Work order: Once the line with "math.sin(i * 1.6 + k * 2))" is found in the data, output it and each following line exactly, up to and including the line with "a = index * 2.4", and nothing before or after.

Saved data entries
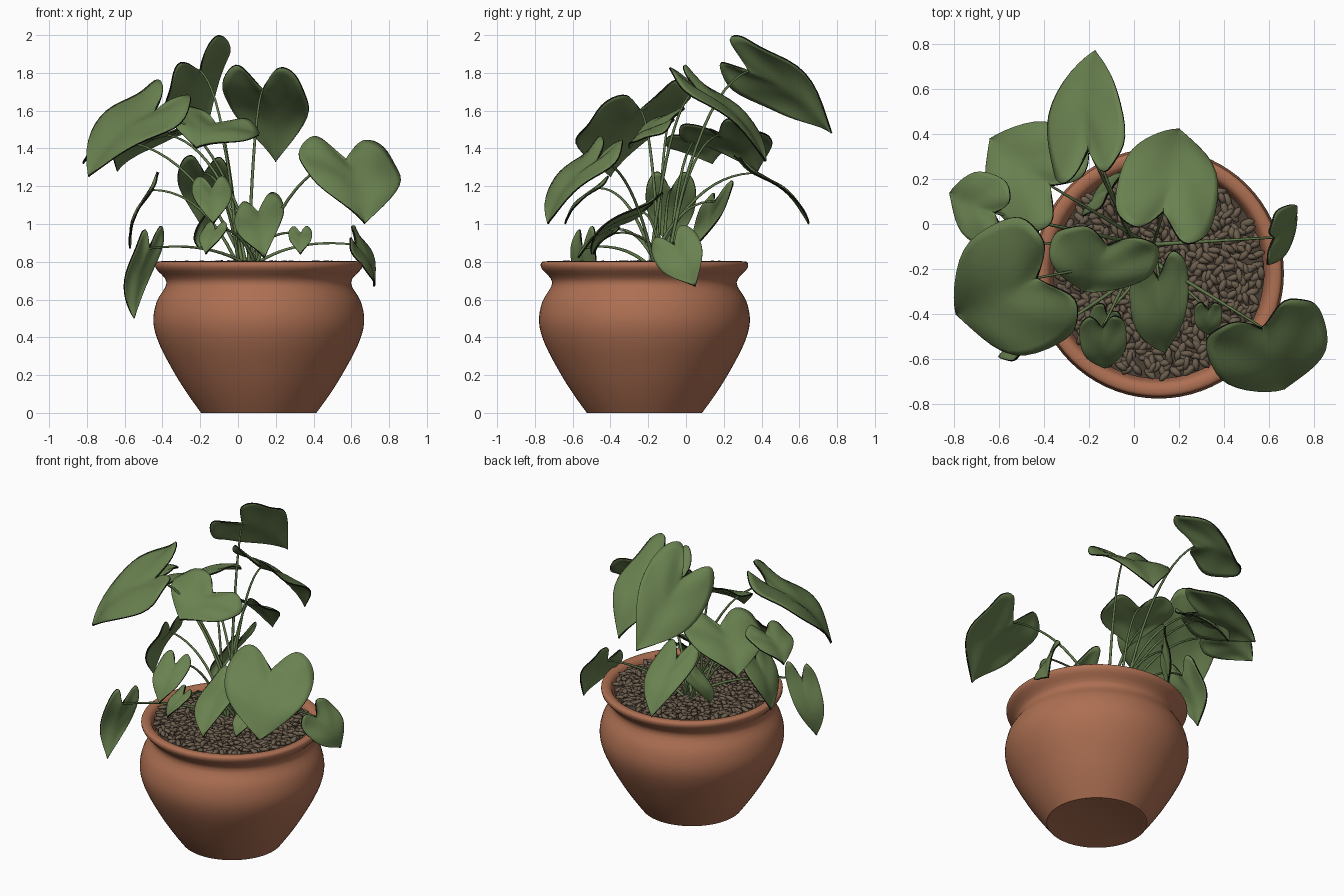
import bpy, bmesh, math, random
from mathutils import Vector, Matrix

if "Cube" in bpy.data.objects:
    bpy.data.objects.remove(bpy.data.objects["Cube"])

random.seed(4)
CX, CY = 0.11, -0.22          # pot axis
CROWN = Vector((0.05, -0.14, 0.77))


def material(name, r, g, b):
    m = bpy.data.materials.new(name)
    m.diffuse_color = (r, g, b, 1)
    m.use_nodes = True
    m.node_tree.nodes["Principled BSDF"].inputs["Base Color"].default_value = m.diffuse_color
    return m


TERRACOTTA = material("terracotta", 0.42, 0.16, 0.085)
LEAF = material("leaf green", 0.143, 0.22, 0.08)
STEM = material("stem green", 0.12, 0.19, 0.07)
EDGE = material("leaf edge", 0.006, 0.007, 0.004)
PEBBLE = material("pebble brown", 0.15, 0.112, 0.075)
SOIL = material("soil", 0.07, 0.052, 0.035)


def add(name, bm, *mats, angle=40):
    me = bpy.data.meshes.new(name)
    bm.to_mesh(me)
    bm.free()
    ob = bpy.data.objects.new(name, me)
    bpy.context.collection.objects.link(ob)
    for m in mats:
        me.materials.append(m)
    bpy.ops.object.select_all(action='DESELECT')
    ob.select_set(True)
    bpy.context.view_layer.objects.active = ob
    bpy.ops.object.shade_smooth_by_angle(angle=math.radians(angle))
    return ob


def smooth_path(pts, steps=4):
    """Rounded curve through a few points."""
    p = [Vector(q) for q in (pts[0], *pts, pts[-1])]
    out = []
    for a, b, c, d in zip(p, p[1:], p[2:], p[3:]):
        for k in range(steps):
            t = k / steps
            out.append(b + (c - a) * (t / 2) + (a * 2 - b * 5 + c * 4 - d) * (t * t / 2)
                       + (b * 3 - a - c * 3 + d) * (t ** 3 / 2))
    return out + [p[-1]]


def lathe(name, profile, mat, seg=72):
    bm = bmesh.new()
    vs = [bm.verts.new((CX + r, CY, z)) for r, z in profile]
    es = [bm.edges.new(p) for p in zip(vs, vs[1:])]
    bmesh.ops.spin(bm, geom=vs + es, cent=(CX, CY, 0), axis=(0, 0, 1),
                   angle=2 * math.pi, steps=seg)
    bmesh.ops.remove_doubles(bm, verts=bm.verts, dist=1e-4)
    bmesh.ops.recalc_face_normals(bm, faces=bm.faces)
    return add(name, bm, mat)


# Pot: flat foot, rounded belly, narrow neck, flared rim, hollow mouth
wall = smooth_path([(0.305, 0), (0.37, 0.09), (0.44, 0.2), (0.525, 0.36), (0.558, 0.48),
                    (0.54, 0.59), (0.488, 0.69), (0.545, 0.765), (0.54, 0.8), (0.49, 0.79),
                    (0.465, 0.7)])
lathe("pot", [(0, 0.012), (0.25, 0.012), (0.285, 0), *wall, (0, 0.68)], TERRACOTTA)

# Soil disc under the pebbles
lathe("soil", [(0, 0.774), (0.47, 0.77)], SOIL)

# Pebble mulch: flattened ovals spread in a sunflower pattern
bm = bmesh.new()
N = 620
for i in range(N):
    r = 0.46 * math.sqrt((i + 0.5) / N)
    a = i * 2.39996 + random.uniform(-0.05, 0.05)
    rot = (Matrix.Rotation(random.uniform(0, 6.28), 4, 'Z')
           @ Matrix.Rotation(random.uniform(-0.35, 0.35), 4, 'Y'))
    size = Matrix.Diagonal((random.uniform(0.03, 0.04), random.uniform(0.016, 0.02), 0.014, 1))
    pos = Matrix.Translation((CX + r * math.cos(a), CY + r * math.sin(a),
                              random.uniform(0.776, 0.793)))
    bmesh.ops.create_icosphere(bm, subdivisions=1, radius=1, matrix=pos @ rot @ size)
add("pebbles", bm, PEBBLE, angle=60)

# Half outline of a heart leaf: (sideways, along the midrib), notch to tip
HALF = smooth_path([(0, 0), (0.5, -0.31), (0.97, -0.07), (0.88, 0.5), (0, 1)], 3)
ACROSS = 4


def leaf(name, base, tip, spread=None):
    """Heart leaf from its stem joint and tip; spread runs from lobe to lobe."""
    base, tip = Vector(base), Vector(tip)
    along = tip - base
    if spread is None:        # small leaves: level, in proportion to their length
        spread = along.cross((0, 0, 1)).normalized() * along.length * 0.68
    half = Vector(spread) / 1.7
    up = half.cross(along).normalized()
    up *= 1 if up.z > 0 else -1
    bm = bmesh.new()
    n = len(HALF) - 1
    for k, side in enumerate((half, -half)):
        grid = []
        for i, (u, v) in enumerate(HALF):
            row = []
            for j in range(ACROSS + 1):
                s = j / ACROSS
                uu, vv = u * s, (i / n) * (1 - s) + v * s
                bulge = (0.11 * along.length * math.sin(math.pi * max(vv, 0))
                         + 0.08 * side.length * math.sin(math.pi * uu)
                         + 0.04 * side.length * s * math.sin(i * 1.6 + k * 2))
                row.append(bm.verts.new(base + along * vv + side * uu + up * bulge))
            grid.append(row)
        for i in range(n):
            for j in range(ACROSS):
                q = [grid[i][j], grid[i][j + 1], grid[i + 1][j + 1], grid[i + 1][j]]
                bm.faces.new(q if k == 0 else q[::-1])
    bmesh.ops.remove_doubles(bm, verts=bm.verts, dist=1e-4)
    bmesh.ops.recalc_face_normals(bm, faces=bm.faces)
    ob = add(name, bm, LEAF, EDGE, angle=80)
    sub = ob.modifiers.new("smooth", 'SUBSURF')
    sub.levels = sub.render_levels = 1
    sol = ob.modifiers.new("thickness", 'SOLIDIFY')
    sol.thickness, sol.offset, sol.material_offset_rim = 0.009, 0, 1


def stem(name, end, index):
    """Thin arching stem from the crown to a leaf joint."""
    end = Vector(end)
    a = index * 2.4
    start = CROWN + Vector((math.cos(a), math.sin(a), 0)) * 0.05
    mid = start.lerp(end, 0.4)
    mid.z = start.z + (end.z - start.z) * 0.85 + 0.06
    cu = bpy.data.curves.new(name, 'CURVE')
    cu.dimensions = '3D'
    cu.bevel_depth, cu.bevel_resolution, cu.use_fill_caps = 0.009, 1, True
    sp = cu.splines.new('POLY')
    sp.points.add(12)
    for i, p in enumerate(sp.points):
        t = i / 12
        p.co = (*(start * (1 - t) ** 2 + mid * 2 * t * (1 - t) + end * t * t), 1)
        p.radius = 1.1 - 0.5 * t
    cu.materials.append(STEM)
    bpy.context.collection.objects.link(bpy.data.objects.new(name, cu))


# Leaves: stem joint, tip and, where turned or broad, the lobe-to-lobe spread
LEAVES = {
    "left_front": ((-.43, -.24, 1.6), (-.79, -.4, 1.25), (.23, -.46, -.11)),
    "top_back": ((-.2, .33, 1.81), (-.17, .77, 1.48), (.28, .09, .22)),
    "upper_right": ((.13, .05, 1.71), (.2, .42, 1.33), (.37, -.11, -.01)),
    "left_back": ((-.37, .17, 1.47), (-.64, .38, 1.28), (-.24, -.34, -.03)),
    "centre": ((-.12, -.09, 1.53), (-.22, -.3, 1.4), (-.4, .08, .1)),
    "right_front": ((.57, -.46, 1.34), (.67, -.73, 1.0), (.43, .16, -.02)),
    "far_left": ((-.62, .05, 1.44), (-.82, .14, 1.32), (-.05, -.27, -.04)),
    "back_low": ((-.18, .35, 1.27), (-.2, .65, 1.0), (-.23, -.04, .02)),
    "front_heart": ((.11, -.24, 1.06), (.14, -.57, .82), (.22, .08, .08)),
    "side_left": ((-.45, -.08, 1.18), (-.57, -.08, .87)),
    "drooping_left": ((-.47, -.55, .87), (-.55, -.59, .5), (.13, .11, .03)),
    "drooping_right": ((.62, -.06, .89), (.72, .05, .67), (.02, .2, .1)),
    "front_left": ((-.14, -.46, 1.19), (-.13, -.64, 1.0)),
    "small_front": ((-.12, -.4, .97), (-.17, -.5, .84)),
    "small_right": ((.33, -.38, .95), (.33, -.49, .84)),
    "inner_back": ((-.1, .15, 1.12), (-.2, .04, .87), (.1, .15, .1)),
}
for i, (name, parts) in enumerate(LEAVES.items()):
    leaf(name + "_leaf", *parts)
    stem(name + "_stem", parts[0], i)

Solution for this task:
                         + 0.04 * side.length * s * math.sin(i * 1.6 + k * 2))
                row.append(bm.verts.new(base + along * vv + side * uu + up * bulge))
            grid.append(row)
        for i in range(n):
            for j in range(ACROSS):
                q = [grid[i][j], grid[i][j + 1], grid[i + 1][j + 1], grid[i + 1][j]]
                bm.faces.new(q if k == 0 else q[::-1])
    bmesh.ops.remove_doubles(bm, verts=bm.verts, dist=1e-4)
    bmesh.ops.recalc_face_normals(bm, faces=bm.faces)
    ob = add(name, bm, LEAF, EDGE, angle=80)
    sub = ob.modifiers.new("smooth", 'SUBSURF')
    sub.levels = sub.render_levels = 1
    sol = ob.modifiers.new("thickness", 'SOLIDIFY')
    sol.thickness, sol.offset, sol.material_offset_rim = 0.009, 0, 1


def stem(name, end, index):
    """Thin arching stem from the crown to a leaf joint."""
    end = Vector(end)
    a = index * 2.4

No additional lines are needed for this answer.